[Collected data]
►

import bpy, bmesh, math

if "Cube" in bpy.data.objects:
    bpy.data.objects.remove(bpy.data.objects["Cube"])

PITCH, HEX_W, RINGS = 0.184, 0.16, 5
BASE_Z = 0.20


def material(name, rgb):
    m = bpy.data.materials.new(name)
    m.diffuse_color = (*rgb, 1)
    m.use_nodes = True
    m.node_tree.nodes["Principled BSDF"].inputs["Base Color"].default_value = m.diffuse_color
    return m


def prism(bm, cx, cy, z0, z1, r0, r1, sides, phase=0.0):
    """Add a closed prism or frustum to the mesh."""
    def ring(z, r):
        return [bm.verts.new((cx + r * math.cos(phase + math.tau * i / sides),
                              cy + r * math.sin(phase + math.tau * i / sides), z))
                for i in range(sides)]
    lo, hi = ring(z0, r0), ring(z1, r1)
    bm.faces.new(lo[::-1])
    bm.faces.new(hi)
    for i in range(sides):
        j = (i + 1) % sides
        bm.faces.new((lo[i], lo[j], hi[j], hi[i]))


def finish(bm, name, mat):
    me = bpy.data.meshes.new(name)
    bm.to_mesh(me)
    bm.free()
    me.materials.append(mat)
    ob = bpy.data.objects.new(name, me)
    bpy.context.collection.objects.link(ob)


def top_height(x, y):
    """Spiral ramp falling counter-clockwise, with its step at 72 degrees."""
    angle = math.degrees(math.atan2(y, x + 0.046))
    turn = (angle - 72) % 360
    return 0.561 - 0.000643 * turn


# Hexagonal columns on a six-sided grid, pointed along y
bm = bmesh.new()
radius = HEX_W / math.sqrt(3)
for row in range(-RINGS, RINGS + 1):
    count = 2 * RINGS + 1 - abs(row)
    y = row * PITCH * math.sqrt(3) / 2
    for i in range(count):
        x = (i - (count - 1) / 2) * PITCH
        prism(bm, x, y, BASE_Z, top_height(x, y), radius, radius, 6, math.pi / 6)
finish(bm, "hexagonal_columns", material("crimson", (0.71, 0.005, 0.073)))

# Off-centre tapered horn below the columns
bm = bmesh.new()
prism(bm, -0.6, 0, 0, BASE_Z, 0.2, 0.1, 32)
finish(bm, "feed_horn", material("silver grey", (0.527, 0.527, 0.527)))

◄

When the entries above are retyped, each line must stay exactly as it is.

import bpy, bmesh, math

if "Cube" in bpy.data.objects:
    bpy.data.objects.remove(bpy.data.objects["Cube"])

PITCH, HEX_W, RINGS = 0.184, 0.16, 5
BASE_Z = 0.20


def material(name, rgb):
    m = bpy.data.materials.new(name)
    m.diffuse_color = (*rgb, 1)
    m.use_nodes = True
    m.node_tree.nodes["Principled BSDF"].inputs["Base Color"].default_value = m.diffuse_color
    return m


def prism(bm, cx, cy, z0, z1, r0, r1, sides, phase=0.0):
    """Add a closed prism or frustum to the mesh."""
    def ring(z, r):
        return [bm.verts.new((cx + r * math.cos(phase + math.tau * i / sides),
                              cy + r * math.sin(phase + math.tau * i / sides), z))
                for i in range(sides)]
    lo, hi = ring(z0, r0), ring(z1, r1)
    bm.faces.new(lo[::-1])
    bm.faces.new(hi)
    for i in range(sides):
        j = (i + 1) % sides
        bm.faces.new((lo[i], lo[j], hi[j], hi[i]))


def finish(bm, name, mat):
    me = bpy.data.meshes.new(name)
    bm.to_mesh(me)
    bm.free()
    me.materials.append(mat)
    ob = bpy.data.objects.new(name, me)
    bpy.context.collection.objects.link(ob)


def top_height(x, y):
    """Spiral ramp falling counter-clockwise, with its step at 72 degrees."""
    angle = math.degrees(math.atan2(y, x + 0.046))
    turn = (angle - 72) % 360
    return 0.561 - 0.000643 * turn


# Hexagonal columns on a six-sided grid, pointed along y
bm = bmesh.new()
radius = HEX_W / math.sqrt(3)
for row in range(-RINGS, RINGS + 1):
    count = 2 * RINGS + 1 - abs(row)
    y = row * PITCH * math.sqrt(3) / 2
    for i in range(count):
        x = (i - (count - 1) / 2) * PITCH
        prism(bm, x, y, BASE_Z, top_height(x, y), radius, radius, 6, math.pi / 6)
finish(bm, "hexagonal_columns", material("crimson", (0.71, 0.005, 0.073)))

# Off-centre tapered horn below the columns
bm = bmesh.new()
prism(bm, -0.6, 0, 0, BASE_Z, 0.2, 0.1, 32)
finish(bm, "feed_horn", material("silver grey", (0.527, 0.527, 0.527)))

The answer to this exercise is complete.